----- Task data

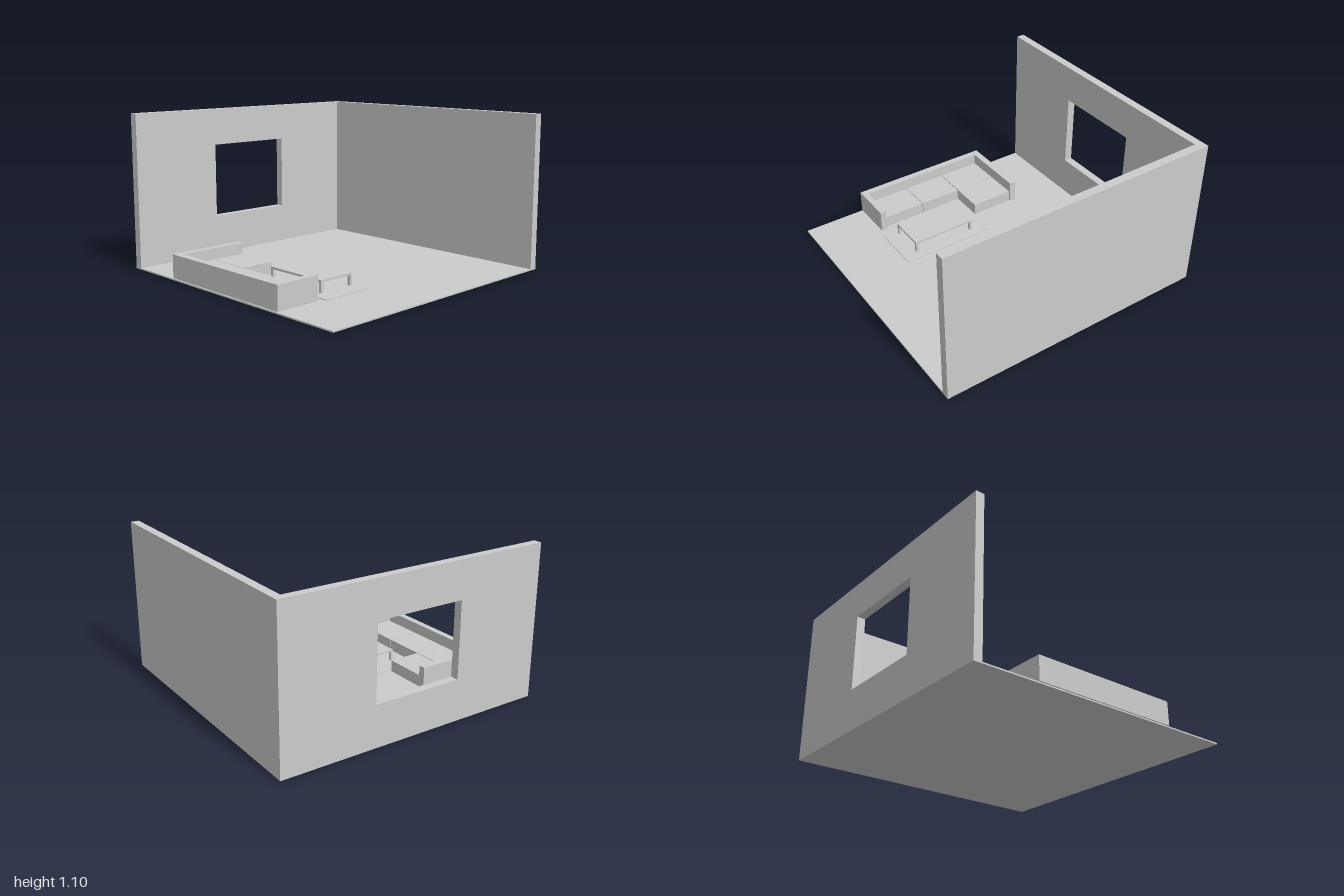
import * as THREE from 'three';

const material = new THREE.MeshStandardMaterial({ color: 0xcccccc, flatShading: true });

// Box given by its minimum and maximum along each axis
function slab(parent, name, [x0, x1], [y0, y1], [z0, z1]) {
  const geometry = new THREE.BoxGeometry(x1 - x0, y1 - y0, z1 - z0);
  geometry.translate((x0 + x1) / 2, (y0 + y1) / 2, (z0 + z1) / 2);
  const mesh = new THREE.Mesh(geometry, material);
  mesh.name = name;
  parent.add(mesh);
}

function group(parent, name) {
  const g = new THREE.Group();
  g.name = name;
  parent.add(g);
  return g;
}

export function createModel() {
  const model = new THREE.Group();
  model.name = 'livingRoom';
  const inner = -0.94, height = 1.1, floorTop = 0.01;

  // Room shell: floor and plain back wall
  slab(model, 'floor', [inner, 1], [0, floorTop], [inner, 1]);
  slab(model, 'backWall', [-1, 1], [0, height], [-1, inner]);

  // Side wall with a window opening, drawn in (z, y) and turned upright
  const wall = new THREE.Shape([
    new THREE.Vector2(inner, 0), new THREE.Vector2(1, 0),
    new THREE.Vector2(1, height), new THREE.Vector2(inner, height),
  ]);
  wall.holes.push(new THREE.Path([
    new THREE.Vector2(-0.32, 0.295), new THREE.Vector2(-0.32, 0.835),
    new THREE.Vector2(0.33, 0.835), new THREE.Vector2(0.33, 0.295),
  ]));
  const wallGeometry = new THREE.ExtrudeGeometry(wall, { depth: 0.06, bevelEnabled: false });
  wallGeometry.rotateY(-Math.PI / 2).translate(inner, 0, 0);
  const windowWall = new THREE.Mesh(wallGeometry, material);
  windowWall.name = 'windowWall';
  model.add(windowWall);

  // Corner sofa: back, two arms of different length, four seat blocks
  const sofa = group(model, 'sofa');
  const body = [0.015, 0.18], seat = [0.015, 0.1];
  slab(sofa, 'sofaBack', [-0.49, 0.49], body, [0.95, 1]);
  slab(sofa, 'longArm', [-0.54, -0.49], body, [0.445, 1]);
  slab(sofa, 'shortArm', [0.49, 0.535], body, [0.675, 1]);
  for (const [x0, x1] of [[-0.488, -0.167], [-0.162, 0.156], [0.16, 0.488]]) {
    slab(sofa, 'seat', [x0, x1], seat, [0.7, 0.947]);
  }
  slab(sofa, 'chaiseSeat', [-0.488, -0.165], seat, [0.455, 0.696]);

  // Rug
  slab(model, 'rug', [-0.15, 0.555], [floorTop, 0.015], [0.24, 0.62]);

  // Coffee table with four short legs
  const table = group(model, 'coffeeTable');
  slab(table, 'tableTop', [-0.03, 0.455], [0.097, 0.112], [0.297, 0.572]);
  for (const x of [-0.03, 0.435]) {
    for (const z of [0.297, 0.552]) {
      slab(table, 'tableLeg', [x, x + 0.02], [0.027, 0.097], [z, z + 0.02]);
    }
  }
  return model;
}
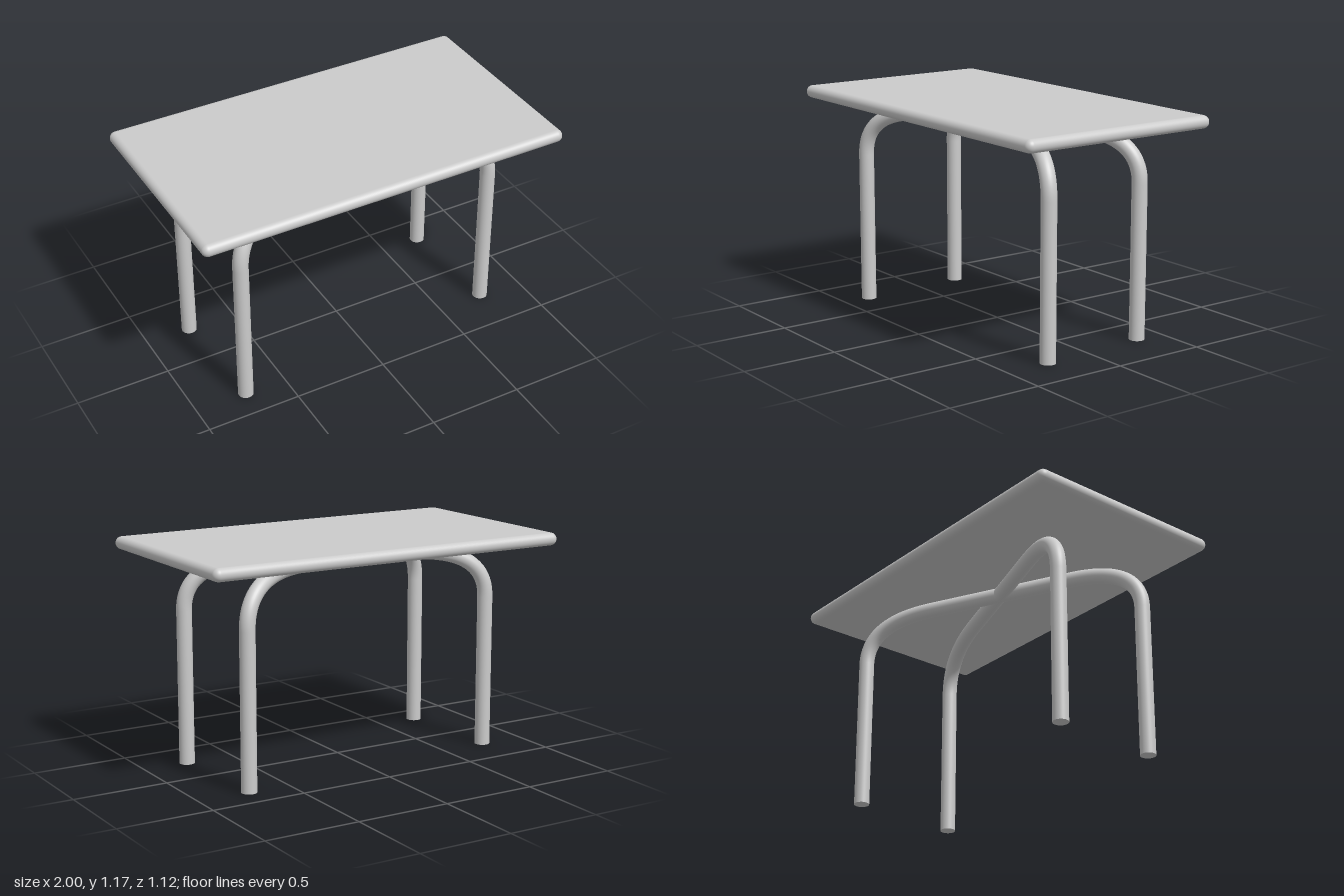
import * as THREE from 'three';
import { RoundedBoxGeometry } from 'three/addons/geometries/RoundedBoxGeometry.js';

const TUBE = 0.04;      // tube radius
const REACH = 0.8;      // distance of each foot from the centre
const RAIL_Y = 1.06;    // height of the crossing rails
const BEND_Y = 0.81;    // where a leg starts to bend
const BEND_X = 0.41;    // where the bend meets the flat rail

// One bent tube: leg, bend, flat rail, bend, leg
function archPath() {
  const p = (x, y) => new THREE.Vector3(x, y, 0);
  const path = new THREE.CurvePath();
  path.add(new THREE.LineCurve3(p(-REACH, 0), p(-REACH, BEND_Y)));
  path.add(new THREE.QuadraticBezierCurve3(p(-REACH, BEND_Y), p(-REACH, RAIL_Y), p(-BEND_X, RAIL_Y)));
  path.add(new THREE.LineCurve3(p(-BEND_X, RAIL_Y), p(BEND_X, RAIL_Y)));
  path.add(new THREE.QuadraticBezierCurve3(p(BEND_X, RAIL_Y), p(REACH, RAIL_Y), p(REACH, BEND_Y)));
  path.add(new THREE.LineCurve3(p(REACH, BEND_Y), p(REACH, 0)));
  return path;
}

export function createModel() {
  const model = new THREE.Group();
  model.name = 'table';
  const material = new THREE.MeshStandardMaterial({ color: 0xcccccc });

  // Table top with fully rounded edges
  const top = new THREE.Mesh(new RoundedBoxGeometry(2, 0.067, 1.12, 6, 0.0334), material);
  top.name = 'tableTop';
  top.position.y = 1.1335;
  model.add(top);

  // Two arched leg frames crossing under the top
  const tubeGeometry = new THREE.TubeGeometry(archPath(), 160, TUBE, 32);
  const capGeometry = new THREE.CircleGeometry(TUBE, 32).rotateX(Math.PI / 2);
  const frames = [
    ['legFrameA', Math.atan2(-0.255, 0.76)],
    ['legFrameB', Math.atan2(0.345, 0.72)],
  ];
  for (const [name, angle] of frames) {
    const frame = new THREE.Group();
    frame.name = name;
    frame.rotation.y = angle;
    const tube = new THREE.Mesh(tubeGeometry, material);
    tube.name = 'bentTube';
    frame.add(tube);
    // Flat closed feet
    for (const side of [-1, 1]) {
      const cap = new THREE.Mesh(capGeometry, material);
      cap.name = 'footCap';
      cap.position.x = side * REACH;
      frame.add(cap);
    }
    model.add(frame);
  }
  return model;
}
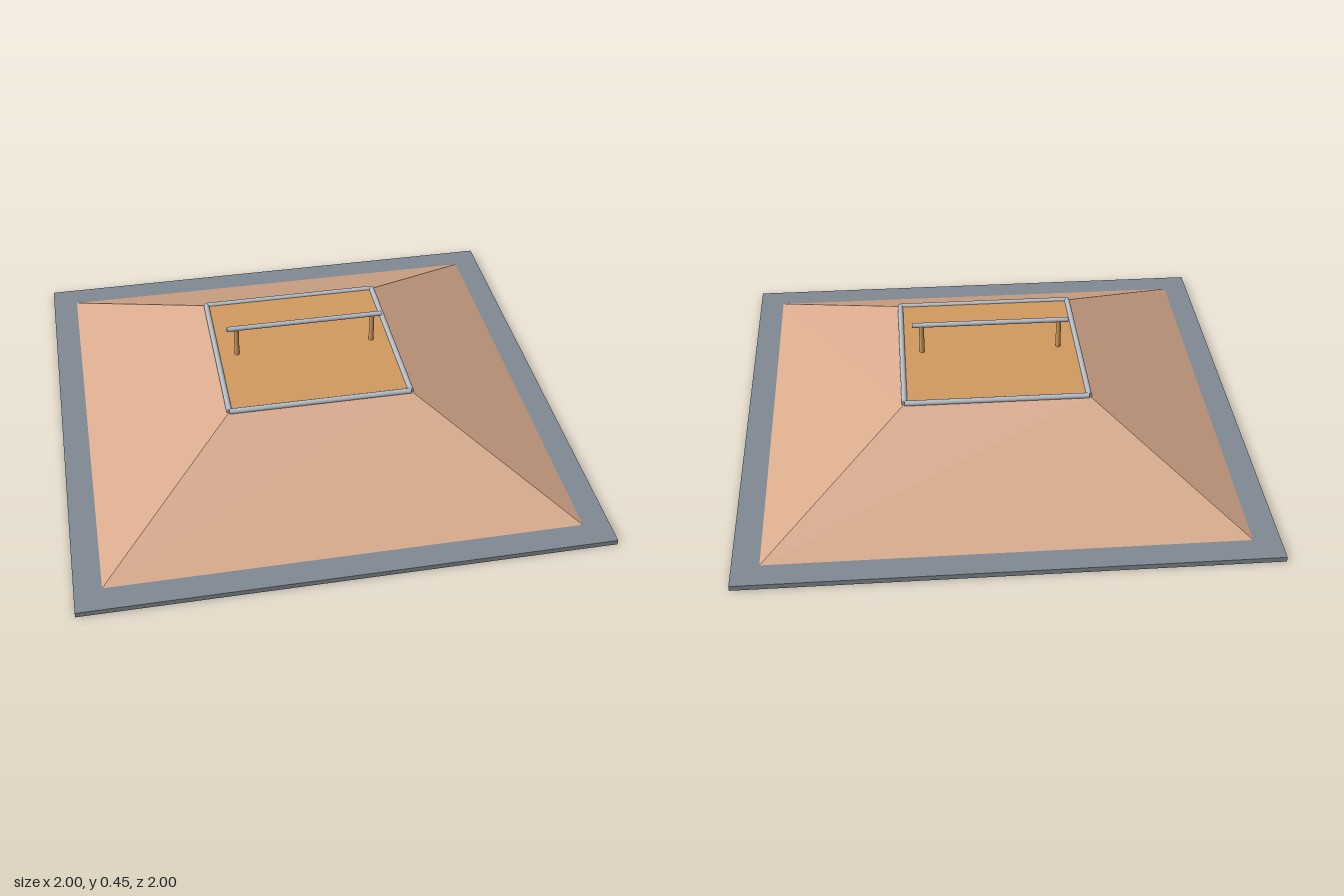
import * as THREE from 'three';

export function createModel() {
  const model = new THREE.Group();
  model.name = 'pyramidRamp';
  const material = (name, color) => {
    const m = new THREE.MeshStandardMaterial({ color });
    m.name = name;
    return m;
  };
  const concrete = material('slate grey', 0x808994);
  const slope = material('pale terracotta', 0xd8aa8c);
  const wood = material('warm wood', 0xd09a5e);
  const steel = material('light steel', 0xb4bbc4);

  const add = (name, geometry, mat, x, y, z) => {
    const mesh = new THREE.Mesh(geometry, mat);
    mesh.name = name;
    mesh.position.set(x, y, z);
    model.add(mesh);
    return mesh;
  };

  // Thin square ground slab
  add('baseSlab', new THREE.BoxGeometry(2, 0.02, 2), concrete, 0, 0.01, 0);

  // Four sloped sides: a box whose top corners are drawn inward
  const ramp = new THREE.BoxGeometry(1.8, 0.295, 1.8);
  const p = ramp.attributes.position;
  for (let i = 0; i < p.count; i++) {
    if (p.getY(i) > 0) {
      p.setX(i, Math.sign(p.getX(i)) * 0.355);
      p.setZ(i, Math.sign(p.getZ(i)) * 0.355);
    }
  }
  ramp.computeVertexNormals();
  add('rampSides', ramp, slope, 0, 0.1665, 0);

  // Wooden deck on top
  add('topDeck', new THREE.BoxGeometry(0.7, 0.006, 0.7), wood, 0, 0.313, 0);

  // Round steel coping along the four deck edges
  const coping = new THREE.CylinderGeometry(0.011, 0.011, 0.71, 16);
  for (const side of [-1, 1]) {
    add('copingAlongX', coping, steel, 0, 0.315, side * 0.355).rotation.z = Math.PI / 2;
    add('copingAlongZ', coping, steel, side * 0.355, 0.315, 0).rotation.x = Math.PI / 2;
  }

  // Grind rail on two posts
  const post = new THREE.CylinderGeometry(0.01, 0.01, 0.125, 16);
  for (const side of [-1, 1]) add('railPost', post, wood, side * 0.275, 0.3735, 0);
  const rail = new THREE.CylinderGeometry(0.01, 0.01, 0.625, 16);
  add('grindRail', rail, steel, 0, 0.44, 0).rotation.z = Math.PI / 2;

  return model;
}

----------

__Your task__: Your task is an exact printout of the records above, with no pictures.

__Solution__:
import * as THREE from 'three';

const material = new THREE.MeshStandardMaterial({ color: 0xcccccc, flatShading: true });

// Box given by its minimum and maximum along each axis
function slab(parent, name, [x0, x1], [y0, y1], [z0, z1]) {
  const geometry = new THREE.BoxGeometry(x1 - x0, y1 - y0, z1 - z0);
  geometry.translate((x0 + x1) / 2, (y0 + y1) / 2, (z0 + z1) / 2);
  const mesh = new THREE.Mesh(geometry, material);
  mesh.name = name;
  parent.add(mesh);
}

function group(parent, name) {
  const g = new THREE.Group();
  g.name = name;
  parent.add(g);
  return g;
}

export function createModel() {
  const model = new THREE.Group();
  model.name = 'livingRoom';
  const inner = -0.94, height = 1.1, floorTop = 0.01;

  // Room shell: floor and plain back wall
  slab(model, 'floor', [inner, 1], [0, floorTop], [inner, 1]);
  slab(model, 'backWall', [-1, 1], [0, height], [-1, inner]);

  // Side wall with a window opening, drawn in (z, y) and turned upright
  const wall = new THREE.Shape([
    new THREE.Vector2(inner, 0), new THREE.Vector2(1, 0),
    new THREE.Vector2(1, height), new THREE.Vector2(inner, height),
  ]);
  wall.holes.push(new THREE.Path([
    new THREE.Vector2(-0.32, 0.295), new THREE.Vector2(-0.32, 0.835),
    new THREE.Vector2(0.33, 0.835), new THREE.Vector2(0.33, 0.295),
  ]));
  const wallGeometry = new THREE.ExtrudeGeometry(wall, { depth: 0.06, bevelEnabled: false });
  wallGeometry.rotateY(-Math.PI / 2).translate(inner, 0, 0);
  const windowWall = new THREE.Mesh(wallGeometry, material);
  windowWall.name = 'windowWall';
  model.add(windowWall);

  // Corner sofa: back, two arms of different length, four seat blocks
  const sofa = group(model, 'sofa');
  const body = [0.015, 0.18], seat = [0.015, 0.1];
  slab(sofa, 'sofaBack', [-0.49, 0.49], body, [0.95, 1]);
  slab(sofa, 'longArm', [-0.54, -0.49], body, [0.445, 1]);
  slab(sofa, 'shortArm', [0.49, 0.535], body, [0.675, 1]);
  for (const [x0, x1] of [[-0.488, -0.167], [-0.162, 0.156], [0.16, 0.488]]) {
    slab(sofa, 'seat', [x0, x1], seat, [0.7, 0.947]);
  }
  slab(sofa, 'chaiseSeat', [-0.488, -0.165], seat, [0.455, 0.696]);

  // Rug
  slab(model, 'rug', [-0.15, 0.555], [floorTop, 0.015], [0.24, 0.62]);

  // Coffee table with four short legs
  const table = group(model, 'coffeeTable');
  slab(table, 'tableTop', [-0.03, 0.455], [0.097, 0.112], [0.297, 0.572]);
  for (const x of [-0.03, 0.435]) {
    for (const z of [0.297, 0.552]) {
      slab(table, 'tableLeg', [x, x + 0.02], [0.027, 0.097], [z, z + 0.02]);
    }
  }
  return model;
}
import * as THREE from 'three';
import { RoundedBoxGeometry } from 'three/addons/geometries/RoundedBoxGeometry.js';

const TUBE = 0.04;      // tube radius
const REACH = 0.8;      // distance of each foot from the centre
const RAIL_Y = 1.06;    // height of the crossing rails
const BEND_Y = 0.81;    // where a leg starts to bend
const BEND_X = 0.41;    // where the bend meets the flat rail

// One bent tube: leg, bend, flat rail, bend, leg
function archPath() {
  const p = (x, y) => new THREE.Vector3(x, y, 0);
  const path = new THREE.CurvePath();
  path.add(new THREE.LineCurve3(p(-REACH, 0), p(-REACH, BEND_Y)));
  path.add(new THREE.QuadraticBezierCurve3(p(-REACH, BEND_Y), p(-REACH, RAIL_Y), p(-BEND_X, RAIL_Y)));
  path.add(new THREE.LineCurve3(p(-BEND_X, RAIL_Y), p(BEND_X, RAIL_Y)));
  path.add(new THREE.QuadraticBezierCurve3(p(BEND_X, RAIL_Y), p(REACH, RAIL_Y), p(REACH, BEND_Y)));
  path.add(new THREE.LineCurve3(p(REACH, BEND_Y), p(REACH, 0)));
  return path;
}

export function createModel() {
  const model = new THREE.Group();
  model.name = 'table';
  const material = new THREE.MeshStandardMaterial({ color: 0xcccccc });

  // Table top with fully rounded edges
  const top = new THREE.Mesh(new RoundedBoxGeometry(2, 0.067, 1.12, 6, 0.0334), material);
  top.name = 'tableTop';
  top.position.y = 1.1335;
  model.add(top);

  // Two arched leg frames crossing under the top
  const tubeGeometry = new THREE.TubeGeometry(archPath(), 160, TUBE, 32);
  const capGeometry = new THREE.CircleGeometry(TUBE, 32).rotateX(Math.PI / 2);
  const frames = [
    ['legFrameA', Math.atan2(-0.255, 0.76)],
    ['legFrameB', Math.atan2(0.345, 0.72)],
  ];
  for (const [name, angle] of frames) {
    const frame = new THREE.Group();
    frame.name = name;
    frame.rotation.y = angle;
    const tube = new THREE.Mesh(tubeGeometry, material);
    tube.name = 'bentTube';
    frame.add(tube);
    // Flat closed feet
    for (const side of [-1, 1]) {
      const cap = new THREE.Mesh(capGeometry, material);
      cap.name = 'footCap';
      cap.position.x = side * REACH;
      frame.add(cap);
    }
    model.add(frame);
  }
  return model;
}
import * as THREE from 'three';

export function createModel() {
  const model = new THREE.Group();
  model.name = 'pyramidRamp';
  const material = (name, color) => {
    const m = new THREE.MeshStandardMaterial({ color });
    m.name = name;
    return m;
  };
  const concrete = material('slate grey', 0x808994);
  const slope = material('pale terracotta', 0xd8aa8c);
  const wood = material('warm wood', 0xd09a5e);
  const steel = material('light steel', 0xb4bbc4);

  const add = (name, geometry, mat, x, y, z) => {
    const mesh = new THREE.Mesh(geometry, mat);
    mesh.name = name;
    mesh.position.set(x, y, z);
    model.add(mesh);
    return mesh;
  };

  // Thin square ground slab
  add('baseSlab', new THREE.BoxGeometry(2, 0.02, 2), concrete, 0, 0.01, 0);

  // Four sloped sides: a box whose top corners are drawn inward
  const ramp = new THREE.BoxGeometry(1.8, 0.295, 1.8);
  const p = ramp.attributes.position;
  for (let i = 0; i < p.count; i++) {
    if (p.getY(i) > 0) {
      p.setX(i, Math.sign(p.getX(i)) * 0.355);
      p.setZ(i, Math.sign(p.getZ(i)) * 0.355);
    }
  }
  ramp.computeVertexNormals();
  add('rampSides', ramp, slope, 0, 0.1665, 0);

  // Wooden deck on top
  add('topDeck', new THREE.BoxGeometry(0.7, 0.006, 0.7), wood, 0, 0.313, 0);

  // Round steel coping along the four deck edges
  const coping = new THREE.CylinderGeometry(0.011, 0.011, 0.71, 16);
  for (const side of [-1, 1]) {
    add('copingAlongX', coping, steel, 0, 0.315, side * 0.355).rotation.z = Math.PI / 2;
    add('copingAlongZ', coping, steel, side * 0.355, 0.315, 0).rotation.x = Math.PI / 2;
  }

  // Grind rail on two posts
  const post = new THREE.CylinderGeometry(0.01, 0.01, 0.125, 16);
  for (const side of [-1, 1]) add('railPost', post, wood, side * 0.275, 0.3735, 0);
  const rail = new THREE.CylinderGeometry(0.01, 0.01, 0.625, 16);
  add('grindRail', rail, steel, 0, 0.44, 0).rotation.z = Math.PI / 2;

  return model;
}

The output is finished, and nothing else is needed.